You can download the list of December’s awardees by clicking the button below. In December, Tufts researchers received 41 awards for extramural funding from federal, foundation, and corporate sponsors.

To submit a recent award to be highlighted, please use the "nominate a project" button below.

This month we are highlighting Dina Deitsch, Director and Chief Curator of the Tufts University Art Gallery, for her project titled ‘Art for the Future: Artists Call and Transnational Solidarity in the 1980s’ funded by The Andy Warhol Foundation for the Visual Arts Inc. Please see the abstract for this project below.

Art for the Future: Artists Call and Transnational Solidarity in the 1980s

PI: Dina Deitsch
Funder: The Andy Warhol Foundation for the Visual Arts Inc
Title: Art for the Future: Artists Call and Transnational Solidarity in the 1980s
Abstract: In June 1982, Group Material, in collaboration with the community center Taller Latinoamericano and a number of other likeminded cultural groups, organized ¡Luchar! An Exhibition for the People of Central America at 19 West 21st Street in Lower Manhattan. Comprised of contemporary U.S. and Latin American art works and artifacts, the exhibition made a political statement against the Reagan administration’s interventionist policies in the region. It also recognized and supported the culture and art making practices of Central Americans and was described by critic Lucy Lippard, in a speech at the opening, as “art for the future.” Today ¡Luchar! and the transnational solidarity activities that it initiated in the 1980s remain largely forgotten.

Art for the Future: Artists Call and Transnational Solidarity in the 1980s seeks to rectify this oversight by focusing on the seminal 1984 nationwide activist campaign Artists Call Against US Intervention in Central America that grew out of the friendships, solidarity networks, and political organizing set in place by ¡Luchar! Consisting of exhibitions, performances, poetry readings, film screenings, concerts, and other cultural and educational events in over 27 cities across the United States and Canada, Artists Call was intended not only to oppose the Reagan administration’s interventionist policies in Central America but also to raise money for and awareness about Central America as well as to build international solidarity amongst artists and other cultural workers. In short, Artists Call functioned, returning to Lippard, as a kind of “literacy campaign,” by which she meant that, like the National Literacy Crusade of post-revolutionary Nicaragua, Artists Call was envisioned as a consciousness raising effort that would do more than just educate North Americans about Central America or protest U.S. military involvement there.

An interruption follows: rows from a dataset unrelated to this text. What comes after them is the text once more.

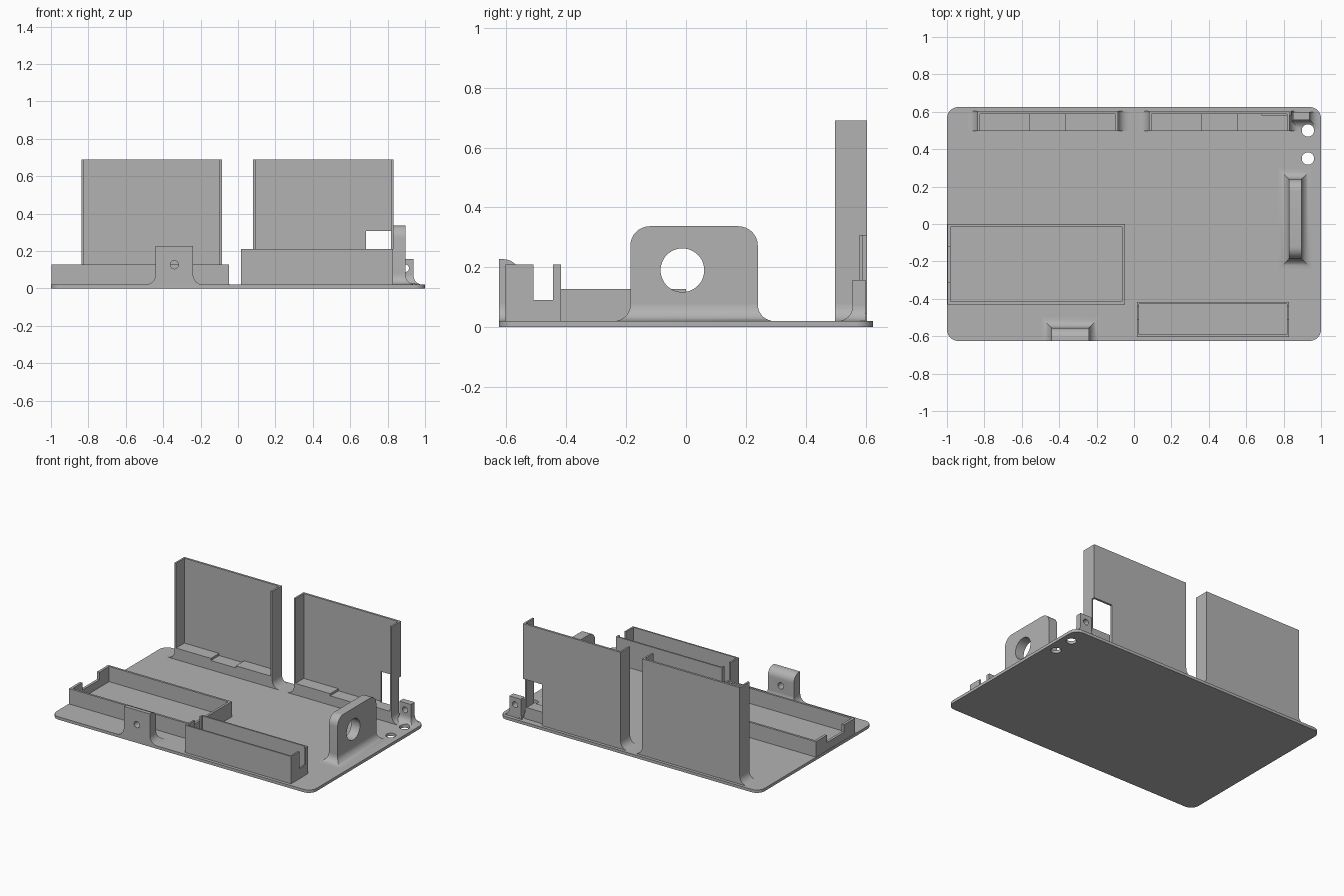
import bpy
import bmesh
from math import sin, cos, pi, radians

cube = bpy.data.objects.get("Cube")
if cube:
    bpy.data.objects.remove(cube, do_unlink=True)

gray = bpy.data.materials.new("plain gray")
gray.use_nodes = True
gray.diffuse_color = (0.45, 0.45, 0.45, 1)
gray.node_tree.nodes["Principled BSDF"].inputs["Base Color"].default_value = (0.45, 0.45, 0.45, 1)

FLOOR = 0.02   # top of the base plate
SINK = 0.01    # parts reach this far down into the plate


def finish(name, bm):
    bmesh.ops.recalc_face_normals(bm, faces=bm.faces)
    mesh = bpy.data.meshes.new(name)
    bm.to_mesh(mesh)
    bm.free()
    mesh.materials.append(gray)
    ob = bpy.data.objects.new(name, mesh)
    bpy.context.collection.objects.link(ob)
    return ob


def rounded(u0, u1, v0, v1, radii=(0, 0, 0, 0), steps=8):
    """Rectangle outline with a radius per corner, counter-clockwise from (u0, v0)."""
    corners = [(u0, v0, 1, 1), (u1, v0, -1, 1), (u1, v1, -1, -1), (u0, v1, 1, -1)]
    pts = []
    for i, ((u, v, su, sv), r) in enumerate(zip(corners, radii)):
        if r == 0:
            pts.append((u, v))
            continue
        for k in range(steps + 1):
            a = pi + i * pi / 2 + k / steps * pi / 2
            pts.append((u + su * r + r * cos(a), v + sv * r + r * sin(a)))
    return pts


def prism(name, pts, axis, lo, hi):
    """Extrude a 2D outline along an axis."""
    place = {"x": lambda p, d: (d, p[0], p[1]),
             "y": lambda p, d: (p[0], d, p[1]),
             "z": lambda p, d: (p[0], p[1], d)}[axis]
    bm = bmesh.new()
    ends = [[bm.verts.new(place(p, d)) for p in pts] for d in (lo, hi)]
    for ring in ends:
        bm.faces.new(ring)
    for i in range(len(pts)):
        j = (i + 1) % len(pts)
        bm.faces.new((ends[0][i], ends[0][j], ends[1][j], ends[1][i]))
    return finish(name, bm)


def box(name, x, y, z):
    return prism(name, rounded(*x, *y), "z", *z)


def cylinder(name, axis, center, r, lo, hi, n=32):
    pts = [(center[0] + r * cos(2 * pi * k / n), center[1] + r * sin(2 * pi * k / n)) for k in range(n)]
    return prism(name, pts, axis, lo, hi)


def cut(ob, *cutters):
    for c in cutters:
        mod = ob.modifiers.new("cut", "BOOLEAN")
        mod.operation = "DIFFERENCE"
        mod.solver = "EXACT"
        mod.object = c
        bpy.context.view_layer.objects.active = ob
        bpy.ops.object.modifier_apply(modifier=mod.name)
        bpy.data.objects.remove(c, do_unlink=True)


def fillet(name, x, y, r, left=1, right=1, front=1, back=1, steps=8):
    """Concave skirt with mitred corners around a rectangular foot."""
    bm = bmesh.new()
    rings = []
    for k in range(steps + 1):
        a = k / steps * pi / 2
        d, z = r * (1 - sin(a)), FLOOR + r * (1 - cos(a))
        outline = rounded(x[0] - d * right, x[1] + d * left, y[0] - d * front, y[1] + d * back)
        rings.append([bm.verts.new((u, v, z)) for u, v in outline])
    bm.faces.new(rings[0])
    bm.faces.new(rings[-1])
    for lower, upper in zip(rings, rings[1:]):
        for i in range(4):
            j = (i + 1) % 4
            bm.faces.new((lower[i], lower[j], upper[j], upper[i]))
    return finish(name, bm)


# Base plate with two cable holes
base = prism("base_plate", rounded(-1, 1, -0.625, 0.625, (0.06,) * 4), "z", 0, FLOOR)
cut(base, *[cylinder("hole_cutter", "z", (0.93, y), 0.033, -0.1, 0.1) for y in (0.35, 0.5)])

# Low tray with a notch in its outer end
tray = box("low_tray", (-0.998, -0.048), (-0.43, 0), (SINK, 0.127))
cut(tray,
    box("tray_cutter", (-0.98, -0.064), (-0.415, -0.015), (FLOOR + 0.001, 0.3)),
    box("notch_cutter", (-1.1, -0.97), (-0.31, -0.12), (0.075, 0.3)))

# Narrow box with a slot through both ends
narrow = box("narrow_box", (0.015, 0.83), (-0.603, -0.417), (SINK, 0.21))
cut(narrow,
    box("box_cutter", (0.026, 0.819), (-0.592, -0.428), (FLOOR + 0.001, 0.4)),
    box("slot_cutter", (-0.1, 0.95), (-0.51, -0.445), (0.09, 0.4)))

# Front bracket with a rounded back edge
bracket_x, bracket_y = (-0.44, -0.24), (-0.625, -0.555)
front = prism("front_bracket", rounded(*bracket_y, SINK, 0.227, (0, 0, 0.055, 0)), "x", *bracket_x)
cut(front, cylinder("hole_cutter", "y", (-0.34, 0.127), 0.022, -0.7, -0.5))
fillet("front_bracket_fillet", bracket_x, bracket_y, 0.055, front=0)

# Large side bracket with a round opening
side_x, side_y = (0.828, 0.895), (-0.186, 0.24)
side = prism("side_bracket", rounded(*side_y, SINK, 0.337, (0, 0, 0.065, 0.065)), "x", *side_x)
cut(side, cylinder("hole_cutter", "x", (-0.012, 0.19), 0.073, 0.7, 1, 48))
fillet("side_bracket_fillet", side_x, side_y, 0.055)

# Small corner bracket
small_x, small_y = (0.85, 0.938), (0.557, 0.6)
small = box("corner_bracket", small_x, small_y, (SINK, 0.157))
cut(small, cylinder("hole_cutter", "y", (0.894, 0.108), 0.02, 0.5, 0.7))
foot = fillet("corner_bracket_fillet", small_x, small_y, 0.05, right=0.4, back=0)
cut(foot, cylinder("hole_cutter", "z", (0.93, 0.5), 0.033, -0.1, 0.2))

# Two tall holders: back wall, side flanges and a stepped ledge
for name, x0 in (("right", -0.836), ("left", 0.081)):
    x1 = x0 + 0.75
    mid = (x0 + x1) / 2
    holder = box(name + "_holder", (x0, x1), (0.498, 0.604), (SINK, 0.69))
    cut(holder,
        box("pocket_cutter", (x0 + 0.012, x1 - 0.012), (0.4, 0.589), (0.1, 0.9)),
        box("step_cutter", (mid - 0.096, mid + 0.096), (0.4, 0.589), (0.085, 0.2)))
    skirt = fillet(name + "_holder_fillet", (x0, x1), (0.498, 0.604), 0.055, front=0, back=0)
    if name == "left":
        for part in (holder, skirt):
            cut(part, box("window_cutter", (0.685, 0.84), (0.58, 0.7), (FLOOR, 0.306)))

# Smooth the rounded surfaces, keep the edges sharp
for ob in bpy.context.scene.objects:
    ob.select_set(ob.type == "MESH")
    if ob.type == "MESH":
        bpy.context.view_layer.objects.active = ob
bpy.ops.object.shade_smooth_by_angle(angle=radians(30))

More significantly, it was organized to bring disparate groups of people in dialogue together in support of the possibility of cultural freedom everywhere. As the slogan for Artists Call makes clear: “If we can simply witness the destruction of another culture, we are sacrificing our own right to make culture.”

Organized by Tufts University Art Galleries (TUAG) curator Abigail Satinsky with guest co-curator Erina Duganne, Art for the Future will be on view in the main exhibition galleries at the Aidekman Arts Center on the school’s Medford/Somverille campus for the fall 2020 semester. TUAG will present this exhibition in conjunction with nationwide efforts to organize politically motivated and inclusive exhibitions around the 2020 US presidential elections with the Feministic Art Coalition (FAC) and will plan to travel the project to up to two additional university venues.